|Physical description||inkjet print on paper|
First World War, 1914-1918
Item copyright: AWM Licensed copyright
Majority Rule (Memorial)
One of a series of seven prints by Cook which considers a simple premise: what would Australia be like if the Indigenous population held the majority? What would the nation look like if 97.5 per cent of Australians were Indigenous and only 2.5 per cent were non-indigenous? Based within this hypothetical world, the seven works play out different scenarios in a variety of significant locations around Australia.
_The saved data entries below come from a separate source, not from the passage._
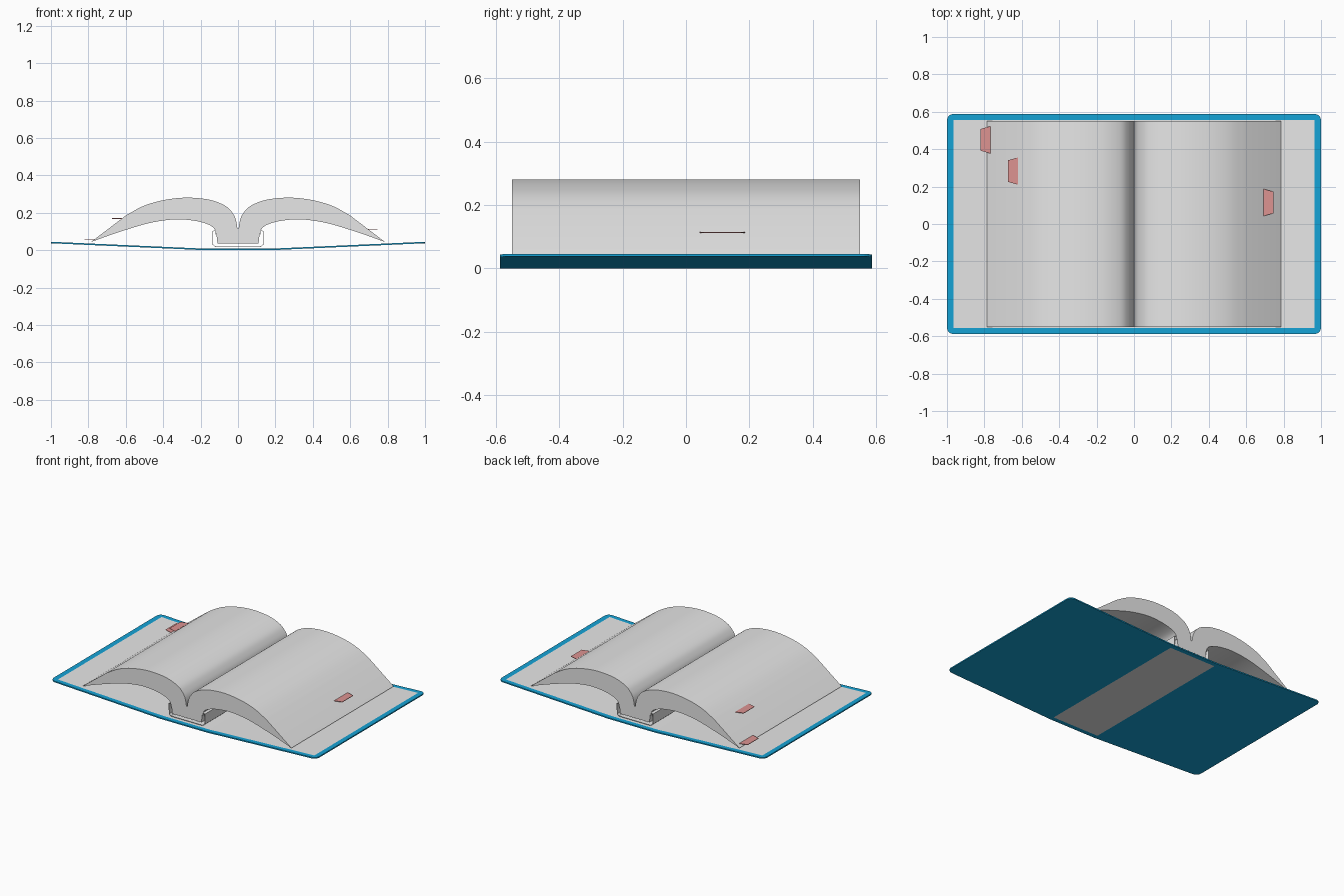
import bpy, bmesh, math
from mathutils import Vector

if "Cube" in bpy.data.objects:
    bpy.data.objects.remove(bpy.data.objects["Cube"])


def material(name, srgb):
    m = bpy.data.materials.new(name)
    m.diffuse_color = [((c / 255 + 0.055) / 1.055) ** 2.4 for c in srgb] + [1]
    m.use_nodes = True
    m.node_tree.nodes["Principled BSDF"].inputs["Base Color"].default_value = m.diffuse_color
    return m


PAPER = material("paper white", (231, 231, 231))
BLUE = material("cover blue", (21, 163, 214))
RED = material("tab red", (221, 147, 145))


def make(name, bm, mats):
    bmesh.ops.recalc_face_normals(bm, faces=bm.faces)
    me = bpy.data.meshes.new(name)
    bm.to_mesh(me)
    bm.free()
    ob = bpy.data.objects.new(name, me)
    bpy.context.collection.objects.link(ob)
    for m in mats:
        me.materials.append(m)
    return ob


def prism(points, offset):
    """Closed solid from a polygon pushed along an offset."""
    bm = bmesh.new()
    face = bm.faces.new([bm.verts.new(p) for p in points])
    out = bmesh.ops.extrude_face_region(bm, geom=[face], use_keep_orig=True)
    verts = [g for g in out["geom"] if isinstance(g, bmesh.types.BMVert)]
    bmesh.ops.translate(bm, verts=verts, vec=offset)
    return bm


def smooth_curve(pts, steps=4):
    """Catmull-Rom through the given points."""
    p = [Vector(q) for q in pts]
    p = [2 * p[0] - p[1]] + p + [2 * p[-1] - p[-2]]
    res = []
    for i in range(1, len(p) - 2):
        a, b, c, d = p[i - 1:i + 3]
        for s in range(steps):
            t = s / steps
            res.append(0.5 * (2 * b + (c - a) * t + (2 * a - 5 * b + 4 * c - d) * t * t
                              + (3 * b - a - 3 * c + d) * t ** 3))
    return res + [p[-2]]


# Cover: rounded board, folded at both sides of the spine
W, D, R, FOLD, T = 1.0, 0.588, 0.035, 0.175, 0.008
outline = []
for k, (sx, sy) in enumerate([(1, 1), (-1, 1), (-1, -1), (1, -1)]):
    for s in range(6):
        a = math.pi / 2 * (k + s / 5)
        outline.append((sx * (W - R) + R * math.cos(a), sy * (D - R) + R * math.sin(a), 0))
bm = prism(outline, (0, 0, T))
IX, IY = 0.965, 0.557
for axis, pos in (((1, 0, 0), IX), ((1, 0, 0), FOLD), ((0, 1, 0), IY)):
    for s in (-1, 1):
        bmesh.ops.bisect_plane(bm, geom=bm.verts[:] + bm.edges[:] + bm.faces[:],
                               plane_co=Vector(axis) * pos * s, plane_no=axis)
# Paper lining inside the border, and a paper strip under the spine
for f in bm.faces:
    c = f.calc_center_median()
    inside = abs(c.x) < IX and abs(c.y) < IY
    top = c.z > T * 0.9
    bottom = c.z < T * 0.1
    f.material_index = 0 if inside and (top or bottom and abs(c.x) < FOLD) else 1
for v in bm.verts:
    v.co.z += 0.037 * max(0, abs(v.co.x) - FOLD) / (W - FOLD)
make("cover", bm, [PAPER, BLUE])

# Page block: one winged profile mirrored about the gutter
TOP = [(0.003, 0.115), (0.012, 0.165), (0.03, 0.2), (0.064, 0.235), (0.13, 0.264),
       (0.2, 0.277), (0.28, 0.281), (0.36, 0.274), (0.44, 0.258), (0.52, 0.23), (0.6, 0.185)]
UNDER = [(0.787, 0.043), (0.68, 0.082), (0.57, 0.118), (0.49, 0.141), (0.41, 0.157),
         (0.32, 0.165), (0.23, 0.157), (0.165, 0.14), (0.13, 0.118), (0.115, 0.085)]
half = [tuple(p) for p in smooth_curve(TOP) + smooth_curve(UNDER)] + [(0.11, 0.037)]
profile = half + [(-x, z) for x, z in reversed(half)]
bm = prism([(x, -0.55, z) for x, z in profile], (0, 1.1, 0))
pages = make("pages", bm, [PAPER])
bpy.context.view_layer.objects.active = pages
pages.select_set(True)
bpy.ops.object.shade_smooth_by_angle(angle=math.radians(30))
# Crisp crease where the flat fore-edge slope begins
sharp = pages.data.attributes.get("sharp_edge")
if sharp is None:
    sharp = pages.data.attributes.new("sharp_edge", "BOOLEAN", "EDGE")
for e in pages.data.edges:
    if all(abs(abs(pages.data.vertices[i].co.x) - 0.6) < 0.001
           and pages.data.vertices[i].co.z > 0.17 for i in e.vertices):
        sharp.data[e.index].value = True

# Thin sheet cradling the base of the pages
side = [(0.118, 0.085), (0.12, 0.108), (0.136, 0.1), (0.134, 0.03), (0.12, 0.018)]
path = side + [(-x, z) for x, z in reversed(side)]
bm = bmesh.new()
rows = [[bm.verts.new((x, y, z)) for x, z in path] for y in (-0.55, 0.55)]
for i in range(len(path) - 1):
    bm.faces.new((rows[0][i], rows[0][i + 1], rows[1][i + 1], rows[1][i]))
sheet = make("spine_sheet", bm, [PAPER])
mod = sheet.modifiers.new("thickness", "SOLIDIFY")
mod.thickness = 0.003
mod.offset = 0

# Page-marker tabs: (inner x, outer x, centre y, z)
for i, (xi, xo, y, z) in enumerate([(-0.767, -0.82, 0.45, 0.056),
                                    (-0.62, -0.673, 0.283, 0.168),
                                    (0.69, 0.745, 0.115, 0.111)]):
    pts = [(xi, y - 0.073, z), (xo, y - 0.058, z), (xo, y + 0.058, z), (xi, y + 0.073, z)]
    make(f"marker_tab_{i + 1}", prism(pts, (0, 0, 0.003)), [RED])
Of the seven images, "Majority Rule (Memorial)" explores the legacy of Indigenous military service in Australia, and reasserts its contemporary legacy. It is composed of dreamlike image of Brisbane’s well-known Shrine of Remembrance, populated by an Indigenous figure ascending and descending the staircases. The figure portrays an archetypal businessman dressed in a suit and bowler hat, he pays homage to surrealist master Rene Magritte, as the scene shifts between reality and illusion (Magritte (1898 -1967) was a well-known Belgian artist,who gained a reputation for challenging the audience’s perception of reality by placing familiar everyday objects in unfamiliar spaces). Overall, it presents a work that is at once a playful reconstruction of history, albeit posing a more serious question to the audience of considering how we have acknowledged our Indigenous people for their wartime service. The central figure is photographed with his head bowed in a simple yet symbolic gesture of commemoration.